- WHAT IS BEING ASKED: How many of the lines below hold "rotation"? Only the number, please.
EXCERPTED DATA below:
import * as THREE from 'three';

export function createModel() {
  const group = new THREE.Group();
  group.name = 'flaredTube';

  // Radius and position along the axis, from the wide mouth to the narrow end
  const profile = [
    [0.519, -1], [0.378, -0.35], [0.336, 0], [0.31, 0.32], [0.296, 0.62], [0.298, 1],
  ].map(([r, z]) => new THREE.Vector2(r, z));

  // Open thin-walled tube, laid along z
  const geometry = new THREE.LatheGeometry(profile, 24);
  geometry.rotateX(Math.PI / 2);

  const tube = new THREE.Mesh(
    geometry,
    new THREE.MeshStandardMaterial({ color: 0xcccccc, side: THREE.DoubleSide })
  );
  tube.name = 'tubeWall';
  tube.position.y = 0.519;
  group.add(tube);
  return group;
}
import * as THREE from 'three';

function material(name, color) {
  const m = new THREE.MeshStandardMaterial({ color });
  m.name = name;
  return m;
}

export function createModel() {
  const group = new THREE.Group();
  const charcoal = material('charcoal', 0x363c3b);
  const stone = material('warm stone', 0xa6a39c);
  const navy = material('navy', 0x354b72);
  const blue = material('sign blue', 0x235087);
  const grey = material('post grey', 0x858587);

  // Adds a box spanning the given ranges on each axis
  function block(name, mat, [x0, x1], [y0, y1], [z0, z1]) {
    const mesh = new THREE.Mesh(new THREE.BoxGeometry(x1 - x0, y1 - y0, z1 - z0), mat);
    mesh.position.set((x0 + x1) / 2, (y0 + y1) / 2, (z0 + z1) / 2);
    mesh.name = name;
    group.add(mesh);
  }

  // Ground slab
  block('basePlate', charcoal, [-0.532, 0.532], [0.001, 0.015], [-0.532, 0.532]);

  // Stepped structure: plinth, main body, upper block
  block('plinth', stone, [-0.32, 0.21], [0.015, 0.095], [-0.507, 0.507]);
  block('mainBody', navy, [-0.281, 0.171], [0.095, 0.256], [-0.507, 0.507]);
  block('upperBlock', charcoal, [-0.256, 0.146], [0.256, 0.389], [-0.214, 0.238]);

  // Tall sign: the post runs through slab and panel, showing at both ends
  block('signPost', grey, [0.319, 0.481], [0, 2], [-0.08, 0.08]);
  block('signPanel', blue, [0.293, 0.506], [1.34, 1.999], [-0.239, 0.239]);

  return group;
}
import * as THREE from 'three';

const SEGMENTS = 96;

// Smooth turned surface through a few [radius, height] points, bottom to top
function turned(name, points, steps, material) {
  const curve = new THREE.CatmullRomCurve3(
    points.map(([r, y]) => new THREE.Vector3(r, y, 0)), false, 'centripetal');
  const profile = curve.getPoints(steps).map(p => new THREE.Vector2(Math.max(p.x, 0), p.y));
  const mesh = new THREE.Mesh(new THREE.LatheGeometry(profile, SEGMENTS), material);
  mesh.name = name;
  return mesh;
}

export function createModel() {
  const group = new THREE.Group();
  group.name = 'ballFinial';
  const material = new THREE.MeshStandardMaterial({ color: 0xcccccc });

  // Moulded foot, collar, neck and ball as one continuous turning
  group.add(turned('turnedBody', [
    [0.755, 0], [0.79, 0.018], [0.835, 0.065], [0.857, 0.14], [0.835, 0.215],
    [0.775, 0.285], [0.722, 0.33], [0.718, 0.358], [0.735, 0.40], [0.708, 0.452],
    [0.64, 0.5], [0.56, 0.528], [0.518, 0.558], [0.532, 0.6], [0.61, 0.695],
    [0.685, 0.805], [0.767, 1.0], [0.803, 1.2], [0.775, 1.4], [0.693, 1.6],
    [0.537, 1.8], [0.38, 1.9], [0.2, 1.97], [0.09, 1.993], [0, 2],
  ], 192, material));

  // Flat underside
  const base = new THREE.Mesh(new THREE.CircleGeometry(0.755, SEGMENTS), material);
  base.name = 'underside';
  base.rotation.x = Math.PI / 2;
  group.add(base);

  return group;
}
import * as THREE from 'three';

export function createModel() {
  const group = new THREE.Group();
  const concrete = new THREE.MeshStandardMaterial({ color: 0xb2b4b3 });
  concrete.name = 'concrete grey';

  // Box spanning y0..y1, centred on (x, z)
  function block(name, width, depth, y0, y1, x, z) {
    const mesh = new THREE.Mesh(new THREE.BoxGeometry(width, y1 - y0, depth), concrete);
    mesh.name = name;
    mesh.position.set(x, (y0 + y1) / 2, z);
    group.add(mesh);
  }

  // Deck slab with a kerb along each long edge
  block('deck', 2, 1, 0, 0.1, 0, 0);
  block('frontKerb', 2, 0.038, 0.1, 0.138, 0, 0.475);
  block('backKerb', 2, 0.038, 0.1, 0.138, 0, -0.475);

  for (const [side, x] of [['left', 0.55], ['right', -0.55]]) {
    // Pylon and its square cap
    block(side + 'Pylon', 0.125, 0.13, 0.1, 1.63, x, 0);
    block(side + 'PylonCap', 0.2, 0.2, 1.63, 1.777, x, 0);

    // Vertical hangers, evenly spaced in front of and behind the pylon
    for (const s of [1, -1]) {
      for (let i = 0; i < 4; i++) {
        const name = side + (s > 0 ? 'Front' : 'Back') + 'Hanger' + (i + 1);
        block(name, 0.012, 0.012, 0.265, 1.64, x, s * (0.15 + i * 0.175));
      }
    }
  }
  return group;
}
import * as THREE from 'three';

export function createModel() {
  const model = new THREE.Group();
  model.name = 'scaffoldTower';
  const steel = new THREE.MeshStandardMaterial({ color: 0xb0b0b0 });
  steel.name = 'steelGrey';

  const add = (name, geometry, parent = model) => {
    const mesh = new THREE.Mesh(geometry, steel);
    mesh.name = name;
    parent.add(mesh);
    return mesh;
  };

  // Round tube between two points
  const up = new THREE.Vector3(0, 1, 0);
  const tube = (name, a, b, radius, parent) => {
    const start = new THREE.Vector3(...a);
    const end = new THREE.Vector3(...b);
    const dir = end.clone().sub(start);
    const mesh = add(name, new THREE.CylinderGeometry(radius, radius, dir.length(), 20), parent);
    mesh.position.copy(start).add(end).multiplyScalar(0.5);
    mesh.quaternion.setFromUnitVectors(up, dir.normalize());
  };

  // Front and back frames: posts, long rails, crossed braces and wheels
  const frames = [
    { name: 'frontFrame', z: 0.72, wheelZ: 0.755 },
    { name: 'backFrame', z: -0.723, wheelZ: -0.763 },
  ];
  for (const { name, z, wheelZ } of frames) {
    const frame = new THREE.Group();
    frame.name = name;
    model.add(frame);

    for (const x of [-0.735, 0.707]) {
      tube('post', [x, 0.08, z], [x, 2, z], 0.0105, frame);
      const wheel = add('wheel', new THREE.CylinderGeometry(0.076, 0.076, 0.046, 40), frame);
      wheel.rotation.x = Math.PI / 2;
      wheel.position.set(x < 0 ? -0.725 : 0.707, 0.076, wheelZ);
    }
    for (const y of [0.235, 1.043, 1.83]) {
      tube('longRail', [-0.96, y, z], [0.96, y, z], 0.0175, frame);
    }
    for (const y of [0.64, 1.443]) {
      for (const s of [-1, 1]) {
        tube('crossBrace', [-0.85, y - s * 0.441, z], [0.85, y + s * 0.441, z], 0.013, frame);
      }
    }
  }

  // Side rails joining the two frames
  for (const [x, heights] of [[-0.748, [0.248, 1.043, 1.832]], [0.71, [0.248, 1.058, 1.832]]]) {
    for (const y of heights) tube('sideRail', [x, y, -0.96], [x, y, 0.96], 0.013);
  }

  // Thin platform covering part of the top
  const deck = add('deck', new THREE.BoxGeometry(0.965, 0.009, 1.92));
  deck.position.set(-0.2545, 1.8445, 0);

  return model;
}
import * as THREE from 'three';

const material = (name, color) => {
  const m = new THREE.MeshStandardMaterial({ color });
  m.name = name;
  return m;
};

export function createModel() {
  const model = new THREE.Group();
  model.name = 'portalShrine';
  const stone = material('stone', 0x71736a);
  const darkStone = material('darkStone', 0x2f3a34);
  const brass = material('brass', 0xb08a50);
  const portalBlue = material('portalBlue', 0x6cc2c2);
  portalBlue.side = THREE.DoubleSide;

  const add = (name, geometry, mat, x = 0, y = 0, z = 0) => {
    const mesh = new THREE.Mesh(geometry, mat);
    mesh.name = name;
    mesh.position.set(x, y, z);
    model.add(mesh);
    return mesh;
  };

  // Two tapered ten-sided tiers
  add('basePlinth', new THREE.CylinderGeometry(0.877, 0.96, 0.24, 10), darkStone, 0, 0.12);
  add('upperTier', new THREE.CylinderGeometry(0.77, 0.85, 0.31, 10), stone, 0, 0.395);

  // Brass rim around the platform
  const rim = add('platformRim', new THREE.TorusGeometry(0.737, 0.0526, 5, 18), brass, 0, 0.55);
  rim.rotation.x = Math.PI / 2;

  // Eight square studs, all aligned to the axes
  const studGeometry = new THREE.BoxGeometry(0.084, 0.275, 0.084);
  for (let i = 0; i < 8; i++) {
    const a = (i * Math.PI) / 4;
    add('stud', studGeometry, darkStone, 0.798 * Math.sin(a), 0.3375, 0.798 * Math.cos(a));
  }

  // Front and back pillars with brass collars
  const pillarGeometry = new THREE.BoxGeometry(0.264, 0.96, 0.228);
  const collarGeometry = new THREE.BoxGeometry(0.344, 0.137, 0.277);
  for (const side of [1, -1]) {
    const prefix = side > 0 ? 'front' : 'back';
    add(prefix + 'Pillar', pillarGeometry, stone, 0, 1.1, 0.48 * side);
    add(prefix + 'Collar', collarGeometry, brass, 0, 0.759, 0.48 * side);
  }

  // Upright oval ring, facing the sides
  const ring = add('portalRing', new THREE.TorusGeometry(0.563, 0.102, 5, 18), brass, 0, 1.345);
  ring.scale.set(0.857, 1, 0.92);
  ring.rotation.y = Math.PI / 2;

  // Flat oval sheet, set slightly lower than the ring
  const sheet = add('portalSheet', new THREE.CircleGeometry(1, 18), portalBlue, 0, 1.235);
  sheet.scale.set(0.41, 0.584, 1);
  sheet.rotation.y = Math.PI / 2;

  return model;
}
End of EXCERPTED DATA.
- YOUR RESPONSE: 5